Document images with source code
____________
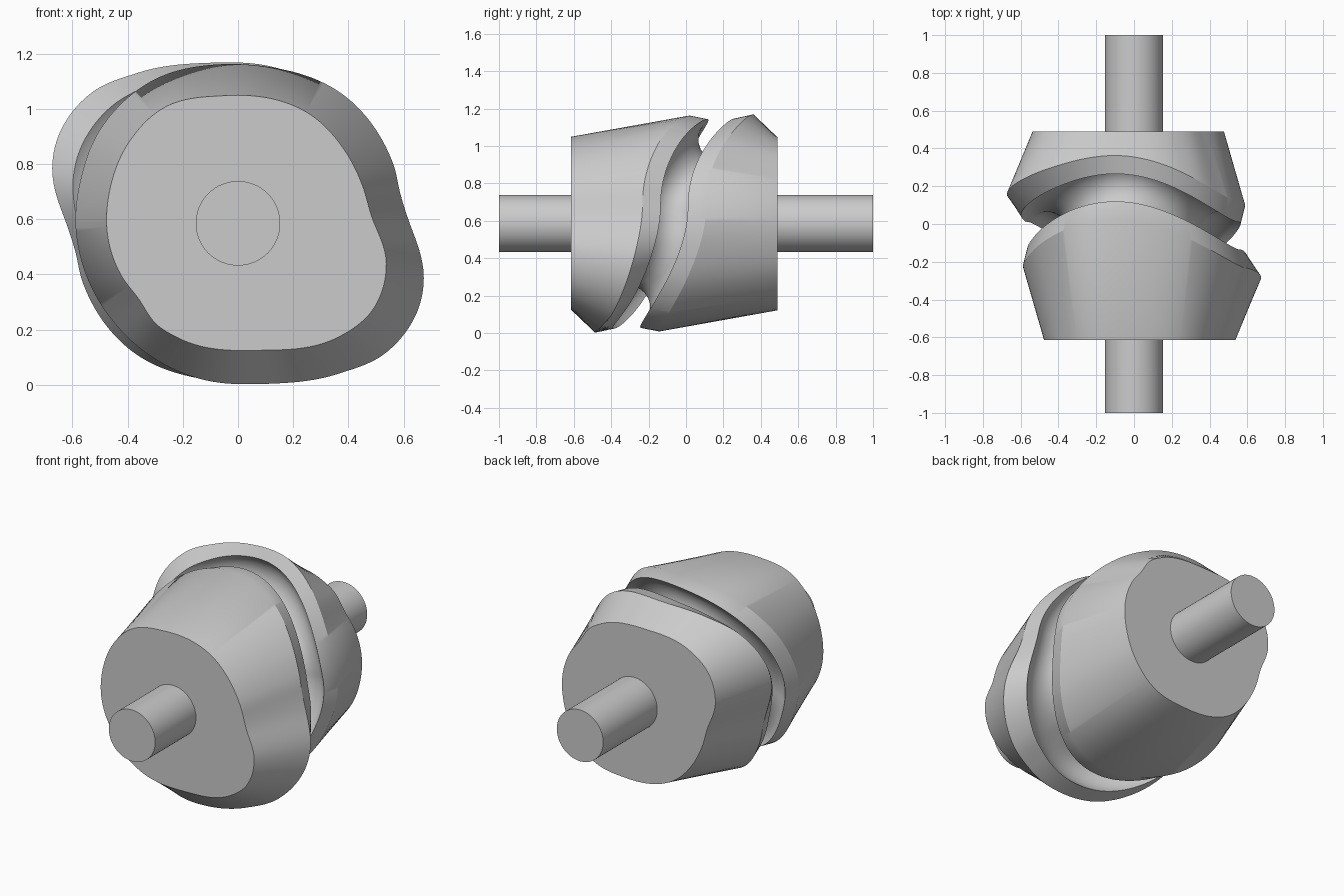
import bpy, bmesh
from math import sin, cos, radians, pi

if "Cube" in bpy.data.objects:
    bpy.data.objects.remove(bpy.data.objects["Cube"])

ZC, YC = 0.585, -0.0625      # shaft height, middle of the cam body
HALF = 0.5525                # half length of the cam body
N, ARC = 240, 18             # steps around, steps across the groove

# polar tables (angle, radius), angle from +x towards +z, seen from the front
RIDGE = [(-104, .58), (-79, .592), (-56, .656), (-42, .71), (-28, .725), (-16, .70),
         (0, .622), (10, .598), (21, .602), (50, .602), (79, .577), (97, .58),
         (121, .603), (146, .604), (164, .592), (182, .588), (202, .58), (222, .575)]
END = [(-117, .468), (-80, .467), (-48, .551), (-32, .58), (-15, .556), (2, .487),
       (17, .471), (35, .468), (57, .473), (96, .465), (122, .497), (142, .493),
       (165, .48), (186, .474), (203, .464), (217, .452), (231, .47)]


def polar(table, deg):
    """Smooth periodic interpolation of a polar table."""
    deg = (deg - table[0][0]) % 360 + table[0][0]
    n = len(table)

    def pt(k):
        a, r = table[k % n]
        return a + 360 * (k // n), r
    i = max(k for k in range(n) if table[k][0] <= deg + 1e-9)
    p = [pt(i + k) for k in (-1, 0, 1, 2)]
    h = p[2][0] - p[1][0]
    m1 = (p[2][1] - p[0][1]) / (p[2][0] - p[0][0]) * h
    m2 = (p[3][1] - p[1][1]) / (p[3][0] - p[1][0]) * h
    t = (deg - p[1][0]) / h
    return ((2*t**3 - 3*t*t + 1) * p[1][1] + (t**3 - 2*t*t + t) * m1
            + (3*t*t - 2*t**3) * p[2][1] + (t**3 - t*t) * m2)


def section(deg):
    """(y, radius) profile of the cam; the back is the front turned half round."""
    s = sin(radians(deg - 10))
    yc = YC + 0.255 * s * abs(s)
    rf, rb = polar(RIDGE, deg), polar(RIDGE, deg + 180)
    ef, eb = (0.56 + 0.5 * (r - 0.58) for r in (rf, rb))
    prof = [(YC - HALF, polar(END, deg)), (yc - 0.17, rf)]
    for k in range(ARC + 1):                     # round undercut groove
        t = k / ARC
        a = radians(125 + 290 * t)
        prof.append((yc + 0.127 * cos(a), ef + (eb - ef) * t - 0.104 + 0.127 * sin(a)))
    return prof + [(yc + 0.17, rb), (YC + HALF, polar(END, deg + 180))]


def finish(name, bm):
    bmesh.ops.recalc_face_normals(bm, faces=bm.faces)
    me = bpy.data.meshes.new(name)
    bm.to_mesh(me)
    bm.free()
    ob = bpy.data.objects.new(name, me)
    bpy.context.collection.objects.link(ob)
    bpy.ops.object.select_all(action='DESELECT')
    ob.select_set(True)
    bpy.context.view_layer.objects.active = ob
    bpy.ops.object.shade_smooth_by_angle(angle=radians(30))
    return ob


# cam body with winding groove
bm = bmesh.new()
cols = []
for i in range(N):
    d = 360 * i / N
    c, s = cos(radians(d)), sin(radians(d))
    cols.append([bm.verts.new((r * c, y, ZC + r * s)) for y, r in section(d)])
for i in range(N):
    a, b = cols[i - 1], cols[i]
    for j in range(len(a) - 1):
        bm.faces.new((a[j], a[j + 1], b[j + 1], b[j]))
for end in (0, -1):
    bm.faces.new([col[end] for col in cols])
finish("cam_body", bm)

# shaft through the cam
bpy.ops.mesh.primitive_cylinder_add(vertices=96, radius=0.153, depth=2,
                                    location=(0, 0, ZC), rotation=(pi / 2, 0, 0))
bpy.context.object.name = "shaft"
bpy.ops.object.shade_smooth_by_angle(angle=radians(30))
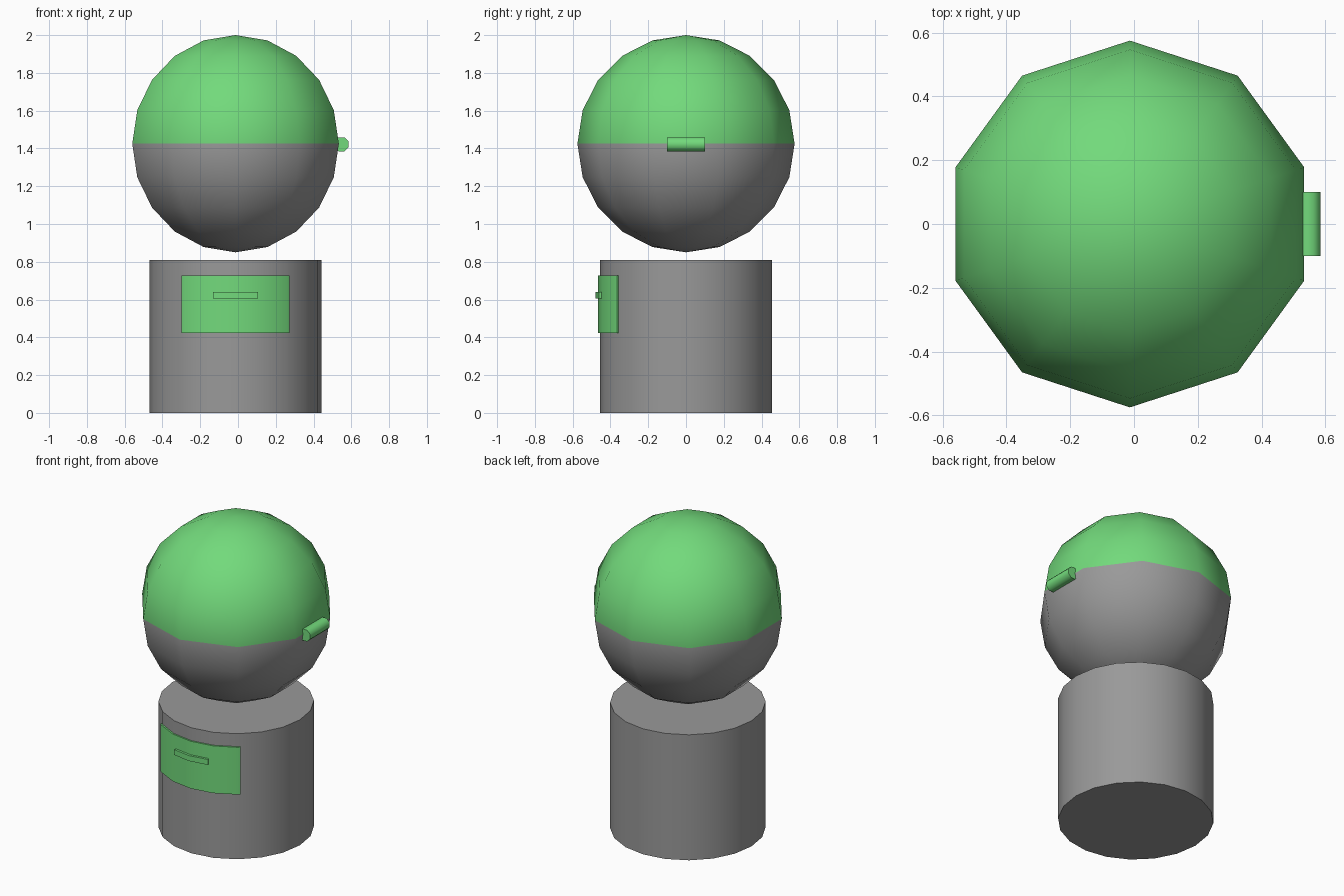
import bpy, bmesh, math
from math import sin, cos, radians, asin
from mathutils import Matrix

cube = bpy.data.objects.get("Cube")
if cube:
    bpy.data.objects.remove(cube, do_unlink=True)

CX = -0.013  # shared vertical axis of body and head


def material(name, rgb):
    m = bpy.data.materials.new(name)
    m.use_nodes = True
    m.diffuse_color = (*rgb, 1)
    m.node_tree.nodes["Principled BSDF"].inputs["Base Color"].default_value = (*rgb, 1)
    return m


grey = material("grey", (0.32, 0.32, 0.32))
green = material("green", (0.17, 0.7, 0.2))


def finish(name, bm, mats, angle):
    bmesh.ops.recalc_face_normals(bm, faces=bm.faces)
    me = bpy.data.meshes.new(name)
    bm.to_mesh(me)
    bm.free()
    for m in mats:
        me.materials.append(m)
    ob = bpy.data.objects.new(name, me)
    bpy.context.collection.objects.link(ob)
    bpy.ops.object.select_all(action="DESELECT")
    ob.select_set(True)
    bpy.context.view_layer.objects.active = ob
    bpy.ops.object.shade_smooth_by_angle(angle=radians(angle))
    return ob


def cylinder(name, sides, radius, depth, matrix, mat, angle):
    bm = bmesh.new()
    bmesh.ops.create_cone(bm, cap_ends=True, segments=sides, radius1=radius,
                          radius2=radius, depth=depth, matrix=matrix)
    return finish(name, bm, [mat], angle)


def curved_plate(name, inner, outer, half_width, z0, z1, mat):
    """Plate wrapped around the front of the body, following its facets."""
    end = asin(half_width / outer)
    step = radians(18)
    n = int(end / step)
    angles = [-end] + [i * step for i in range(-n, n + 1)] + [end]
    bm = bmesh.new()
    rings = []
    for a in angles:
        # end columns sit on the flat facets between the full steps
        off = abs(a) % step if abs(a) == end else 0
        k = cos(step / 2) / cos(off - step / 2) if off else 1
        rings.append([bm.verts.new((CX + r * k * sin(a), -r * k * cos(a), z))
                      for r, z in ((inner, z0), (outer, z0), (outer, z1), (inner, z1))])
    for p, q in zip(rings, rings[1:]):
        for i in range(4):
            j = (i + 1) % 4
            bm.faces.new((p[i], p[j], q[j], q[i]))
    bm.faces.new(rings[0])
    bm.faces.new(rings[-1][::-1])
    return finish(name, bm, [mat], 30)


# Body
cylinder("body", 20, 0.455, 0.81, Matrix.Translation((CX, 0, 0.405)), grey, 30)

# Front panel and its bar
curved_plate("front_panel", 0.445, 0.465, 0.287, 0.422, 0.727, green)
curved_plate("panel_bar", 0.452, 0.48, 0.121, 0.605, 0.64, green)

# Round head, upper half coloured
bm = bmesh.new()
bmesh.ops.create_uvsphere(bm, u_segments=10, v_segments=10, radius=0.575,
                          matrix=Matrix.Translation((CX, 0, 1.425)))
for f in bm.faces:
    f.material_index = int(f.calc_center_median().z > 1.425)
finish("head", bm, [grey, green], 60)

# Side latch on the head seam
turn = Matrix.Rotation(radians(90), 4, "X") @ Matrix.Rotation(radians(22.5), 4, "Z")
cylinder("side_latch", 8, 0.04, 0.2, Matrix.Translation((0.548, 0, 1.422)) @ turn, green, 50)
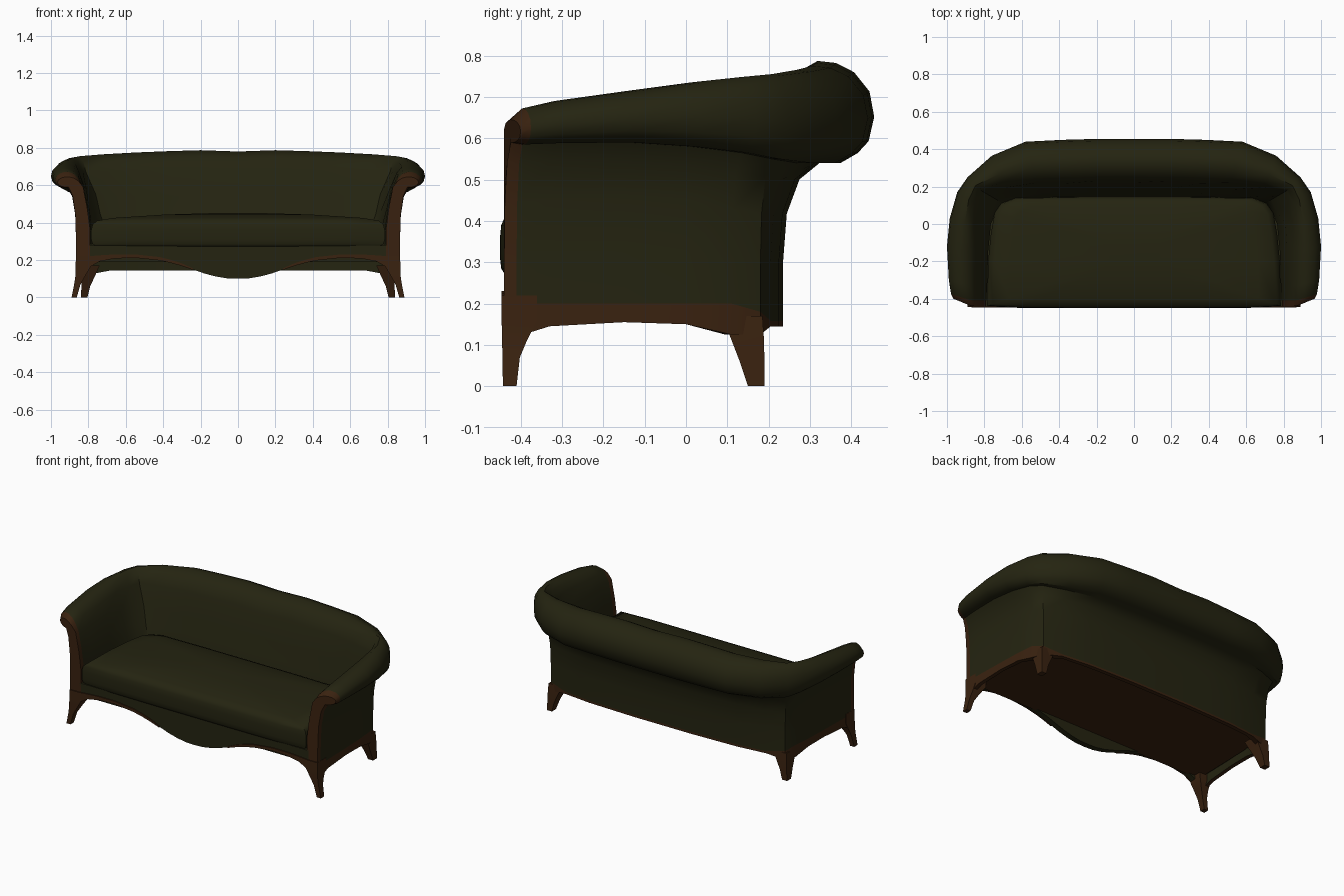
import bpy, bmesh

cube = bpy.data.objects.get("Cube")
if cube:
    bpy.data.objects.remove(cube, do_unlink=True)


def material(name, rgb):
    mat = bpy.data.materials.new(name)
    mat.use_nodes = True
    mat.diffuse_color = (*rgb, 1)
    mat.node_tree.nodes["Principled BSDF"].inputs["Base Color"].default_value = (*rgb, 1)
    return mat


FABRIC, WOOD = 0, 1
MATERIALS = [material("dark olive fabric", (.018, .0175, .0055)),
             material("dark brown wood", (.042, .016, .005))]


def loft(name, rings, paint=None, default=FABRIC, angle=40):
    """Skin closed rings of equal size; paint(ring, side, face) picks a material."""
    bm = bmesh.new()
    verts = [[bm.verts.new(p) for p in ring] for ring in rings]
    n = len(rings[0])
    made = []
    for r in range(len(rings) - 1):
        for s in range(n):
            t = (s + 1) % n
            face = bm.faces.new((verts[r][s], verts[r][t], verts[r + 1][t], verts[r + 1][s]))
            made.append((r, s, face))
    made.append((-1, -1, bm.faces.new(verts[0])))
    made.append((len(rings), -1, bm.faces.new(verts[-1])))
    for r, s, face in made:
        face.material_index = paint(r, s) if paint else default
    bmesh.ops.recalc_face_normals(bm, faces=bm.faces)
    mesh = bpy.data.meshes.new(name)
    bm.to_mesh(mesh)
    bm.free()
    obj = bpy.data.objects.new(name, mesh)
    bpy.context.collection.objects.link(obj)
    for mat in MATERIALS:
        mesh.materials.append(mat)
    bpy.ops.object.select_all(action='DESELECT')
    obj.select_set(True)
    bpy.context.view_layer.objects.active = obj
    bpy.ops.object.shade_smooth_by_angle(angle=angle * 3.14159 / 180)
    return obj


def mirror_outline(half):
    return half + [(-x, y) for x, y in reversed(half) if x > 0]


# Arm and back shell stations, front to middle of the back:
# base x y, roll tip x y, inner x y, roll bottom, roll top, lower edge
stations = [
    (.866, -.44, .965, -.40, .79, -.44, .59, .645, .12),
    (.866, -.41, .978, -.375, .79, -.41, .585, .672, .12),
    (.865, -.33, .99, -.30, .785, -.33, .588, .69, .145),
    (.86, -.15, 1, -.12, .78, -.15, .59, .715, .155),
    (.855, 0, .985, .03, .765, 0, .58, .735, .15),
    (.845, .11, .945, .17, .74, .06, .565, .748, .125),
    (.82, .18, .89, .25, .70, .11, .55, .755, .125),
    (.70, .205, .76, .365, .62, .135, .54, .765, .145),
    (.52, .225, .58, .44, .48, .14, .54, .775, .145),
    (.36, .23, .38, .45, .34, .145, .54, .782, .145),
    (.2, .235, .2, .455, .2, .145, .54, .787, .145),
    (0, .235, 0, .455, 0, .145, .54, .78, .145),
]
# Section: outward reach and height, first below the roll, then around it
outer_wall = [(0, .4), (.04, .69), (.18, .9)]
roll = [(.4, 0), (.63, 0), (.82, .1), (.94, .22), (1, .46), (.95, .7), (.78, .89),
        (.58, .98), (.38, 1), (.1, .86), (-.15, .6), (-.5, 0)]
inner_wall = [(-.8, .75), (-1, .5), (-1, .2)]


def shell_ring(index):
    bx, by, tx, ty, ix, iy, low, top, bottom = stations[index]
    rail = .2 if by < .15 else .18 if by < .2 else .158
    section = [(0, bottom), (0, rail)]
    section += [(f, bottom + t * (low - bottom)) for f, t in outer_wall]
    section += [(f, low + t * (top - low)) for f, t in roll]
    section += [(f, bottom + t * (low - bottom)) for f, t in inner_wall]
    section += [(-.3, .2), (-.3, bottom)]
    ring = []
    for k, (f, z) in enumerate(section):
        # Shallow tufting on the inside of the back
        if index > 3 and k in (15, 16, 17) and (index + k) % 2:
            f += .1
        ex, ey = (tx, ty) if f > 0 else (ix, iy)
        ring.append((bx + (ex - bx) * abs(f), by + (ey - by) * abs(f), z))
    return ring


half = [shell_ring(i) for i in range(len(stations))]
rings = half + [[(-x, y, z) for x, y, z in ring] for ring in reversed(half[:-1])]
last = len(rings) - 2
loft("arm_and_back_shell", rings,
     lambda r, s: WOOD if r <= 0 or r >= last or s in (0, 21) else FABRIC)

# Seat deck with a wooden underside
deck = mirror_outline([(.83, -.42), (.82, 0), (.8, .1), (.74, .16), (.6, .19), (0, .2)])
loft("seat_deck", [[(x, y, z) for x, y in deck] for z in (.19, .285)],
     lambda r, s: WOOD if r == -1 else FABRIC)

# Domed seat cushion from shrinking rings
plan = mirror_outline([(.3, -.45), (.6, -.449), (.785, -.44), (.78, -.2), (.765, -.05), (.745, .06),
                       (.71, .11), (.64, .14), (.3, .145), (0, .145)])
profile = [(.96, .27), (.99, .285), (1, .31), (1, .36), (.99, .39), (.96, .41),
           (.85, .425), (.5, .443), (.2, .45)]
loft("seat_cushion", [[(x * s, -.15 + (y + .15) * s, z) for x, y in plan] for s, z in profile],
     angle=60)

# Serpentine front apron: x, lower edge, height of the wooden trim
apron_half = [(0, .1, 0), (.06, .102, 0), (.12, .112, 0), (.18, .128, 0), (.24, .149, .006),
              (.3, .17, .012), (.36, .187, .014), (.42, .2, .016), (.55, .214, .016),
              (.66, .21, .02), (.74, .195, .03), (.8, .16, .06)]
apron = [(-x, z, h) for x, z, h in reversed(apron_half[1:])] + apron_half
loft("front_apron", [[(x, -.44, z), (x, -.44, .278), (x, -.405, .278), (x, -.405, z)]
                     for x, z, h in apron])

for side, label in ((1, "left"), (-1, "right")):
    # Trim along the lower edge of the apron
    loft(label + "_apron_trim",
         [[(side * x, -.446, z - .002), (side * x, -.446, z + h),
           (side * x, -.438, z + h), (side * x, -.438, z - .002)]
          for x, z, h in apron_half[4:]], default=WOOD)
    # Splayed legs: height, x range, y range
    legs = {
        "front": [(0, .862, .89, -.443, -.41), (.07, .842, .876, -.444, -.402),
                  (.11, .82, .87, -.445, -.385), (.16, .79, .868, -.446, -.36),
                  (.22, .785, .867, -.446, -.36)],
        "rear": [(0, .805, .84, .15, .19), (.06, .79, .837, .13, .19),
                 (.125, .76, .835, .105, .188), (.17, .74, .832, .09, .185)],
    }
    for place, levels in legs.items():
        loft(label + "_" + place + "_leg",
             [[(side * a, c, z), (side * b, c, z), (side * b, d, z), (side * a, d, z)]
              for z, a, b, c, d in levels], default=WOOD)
____________
#### Description of the task
Every line holding the string "polar" should be copied here, so please find those lines in the data.

#### Task answer
# polar tables (angle, radius), angle from +x towards +z, seen from the front
def polar(table, deg):
    """Smooth periodic interpolation of a polar table."""
    rf, rb = polar(RIDGE, deg), polar(RIDGE, deg + 180)
    prof = [(YC - HALF, polar(END, deg)), (yc - 0.17, rf)]
    return prof + [(yc + 0.17, rb), (YC + HALF, polar(END, deg + 180))]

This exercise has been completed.